They find a sleazy place in Las Vegas and have a Jewish-gay wedding ceremony, witnessed by a homeless man (Blake Clark) who happens to be an expert Hebraic dancer, and then they go back to life as usual at the fire station.  The problem is, the guys at the station have caught wind of their buddy’s new relationship, and they back away from the guys quickly.  They’re even afraid to pick up their soap in the shower.  Only the fire chief, Captain Tucker (Dan Aykroyd) sees through the charade and has to make a decision about whether or not to blow the whistle.

It will take a lot of sensitivity training for all the creeped-out heterosexuals to come around and see the light, and the quickly transforming Chuck and Larry and their ever-evolving fake gay relationship is just the ticket to do that.  At the end (WARNING:  Plot Spoiler!), they’re successful, and during Larry’s trial, Captain Tucker gives a speech about how deceit is okay as long as a greater good has been done—of opening eyes and fostering love and loyalty. 

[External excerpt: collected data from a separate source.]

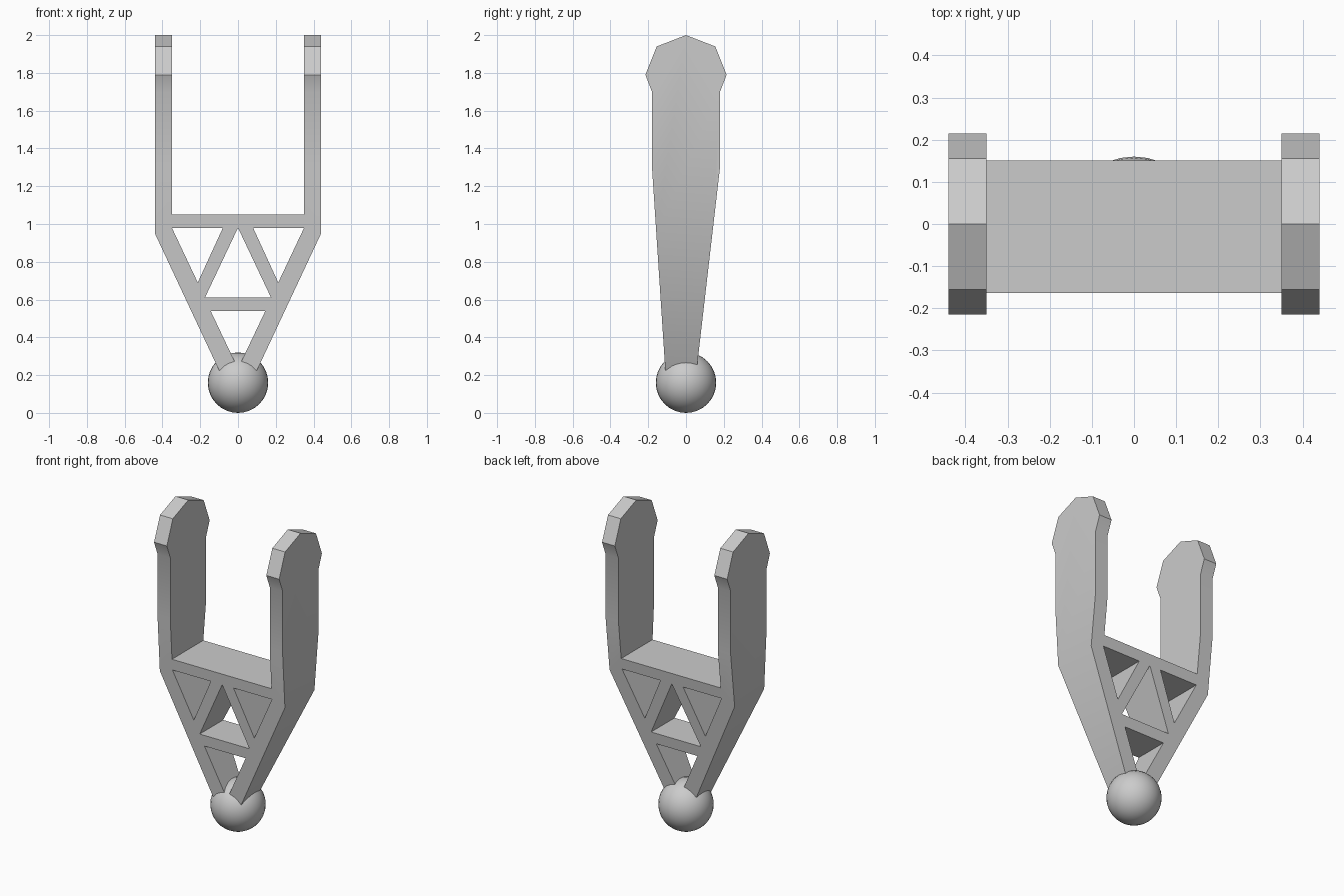
import bpy
import bmesh
from math import radians
from mathutils import Vector

cube = bpy.data.objects.get("Cube")
if cube:
    bpy.data.objects.remove(cube, do_unlink=True)

grey = bpy.data.materials.new("plain_grey")
grey.use_nodes = True
colour = (0.6, 0.6, 0.6, 1)
grey.diffuse_color = colour
grey.node_tree.nodes["Principled BSDF"].inputs["Base Color"].default_value = colour


def prism(name, points, axis, half):
    """Extrude a closed (horizontal, z) profile along x or y, centred on zero."""
    def place(h, z, d):
        return (h, d, z) if axis == "y" else (d, h, z)

    bm = bmesh.new()
    face = bm.faces.new([bm.verts.new(place(h, z, -half)) for h, z in points])
    out = bmesh.ops.extrude_face_region(bm, geom=[face], use_keep_orig=True)
    moved = [v for v in out["geom"] if isinstance(v, bmesh.types.BMVert)]
    bmesh.ops.translate(bm, verts=moved, vec=Vector(place(0, 0, 2 * half)))
    bmesh.ops.recalc_face_normals(bm, faces=bm.faces)
    mesh = bpy.data.meshes.new(name)
    bm.to_mesh(mesh)
    bm.free()
    mesh.materials.append(grey)
    obj = bpy.data.objects.new(name, mesh)
    bpy.context.collection.objects.link(obj)
    return obj


def select_only(obj):
    bpy.ops.object.select_all(action="DESELECT")
    obj.select_set(True)
    bpy.context.view_layer.objects.active = obj


def cut(target, tool, operation):
    select_only(target)
    mod = target.modifiers.new(operation.lower(), "BOOLEAN")
    mod.operation, mod.solver, mod.object = operation, "EXACT", tool
    bpy.ops.object.modifier_apply(modifier=mod.name)
    bpy.data.objects.remove(tool, do_unlink=True)


# Forked frame: front outline, mirrored about x = 0
half_outline = [(0.065, 0.15), (0.44, 0.95), (0.44, 2.1), (0.35, 2.1), (0.35, 1.05)]
outline = half_outline + [(-x, z) for x, z in reversed(half_outline)]
fork = prism("fork_frame", outline, "y", 0.4)

# Triangular openings between the struts
openings = [
    [(-0.175, 0.61), (0.175, 0.61), (0, 0.98)],
    [(-0.145, 0.54), (0.145, 0.54), (0, 0.235)],
]
for side in (-1, 1):
    openings.append([(side * 0.35, 0.98), (side * 0.08, 0.98), (side * 0.213, 0.69)])
for points in openings:
    cut(fork, prism("opening_cutter", points, "y", 0.6), "DIFFERENCE")

# Side outline: tapered shank with a faceted, widened head
side_outline = [
    (-0.104, 0.14), (0.046, 0.14), (0.18, 1.3), (0.18, 1.7), (0.215, 1.79),
    (0.155, 1.94), (0, 2.0), (-0.155, 1.94), (-0.215, 1.79), (-0.18, 1.7), (-0.18, 1.3),
]
cut(fork, prism("side_cutter", side_outline, "x", 0.7), "INTERSECT")
select_only(fork)
bpy.ops.object.shade_smooth_by_angle(angle=radians(30))

# Ball at the foot
bpy.ops.mesh.primitive_uv_sphere_add(segments=32, ring_count=16, radius=0.16, location=(0, 0, 0.16))
ball = bpy.context.object
ball.name = "foot_ball"
ball.data.materials.append(grey)
bpy.ops.object.shade_smooth()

I Now Pronounce You . . .  is funny, star-studded, typical Hollywood humor.  The problem is that it does have the potential to sway young people toward embracing homosexuality as a legitimate lifestyle choice.  At one point in the movie, Larry’s little girl starts naming off animals in the wild who are known to have homosexual tendencies (Manatees? Really?) 

The crudeness level is way high, too, with gay bars shown, discussions of who “the woman” is in the gay relationship, men running and jumping onto other men, a man fondling a woman’s breasts, men playing with a blow-up sex doll, and an allusion to Larry’s artsy son being gay.

Christians are portrayed as angry, hateful, small-minded bigots.  There’s a pastor who protests outside a gay bar, holding rude signs and using foul language. The filmmakers even make fun of the scripture which calls homosexuality an abomination.

As my husband said as we left the theater, “people won’t accept this.  Firefighters will hate it, and it won’t last three weeks at the box office.”  We’ll see what kind of prophet he turns out to be.  Hopefully, because of the content, worldview, nudity, and language, families will exercise the utmost caution in their decision to support I Now Pronounce You Chuck and Larry, and won’t kowtow to heavy-handed gay propaganda in the name of a few laughs.

AUDIENCE:  Adults only


  • Drugs/Alcohol:  Bar scenes with depictions of alcohol.
  • Language:  A couple dozen obscenities with several profanities.
  • Sex:  Main characters in bed together, with a woman in between at one point; a character has orgy with multiple scantily-clad women, feels woman’s breasts.  An “artsy” son is portrayed as possibly gay.
  • Nudity:  Rear male nudity shown in shower scenes and other scenes. Several scenes of women in scanty underwear.
  • Violence:  Rough firefighting scenes, with man falling through floor, protestors, man punching another man out, etc.
  • Worldview:  Pro-homosexual.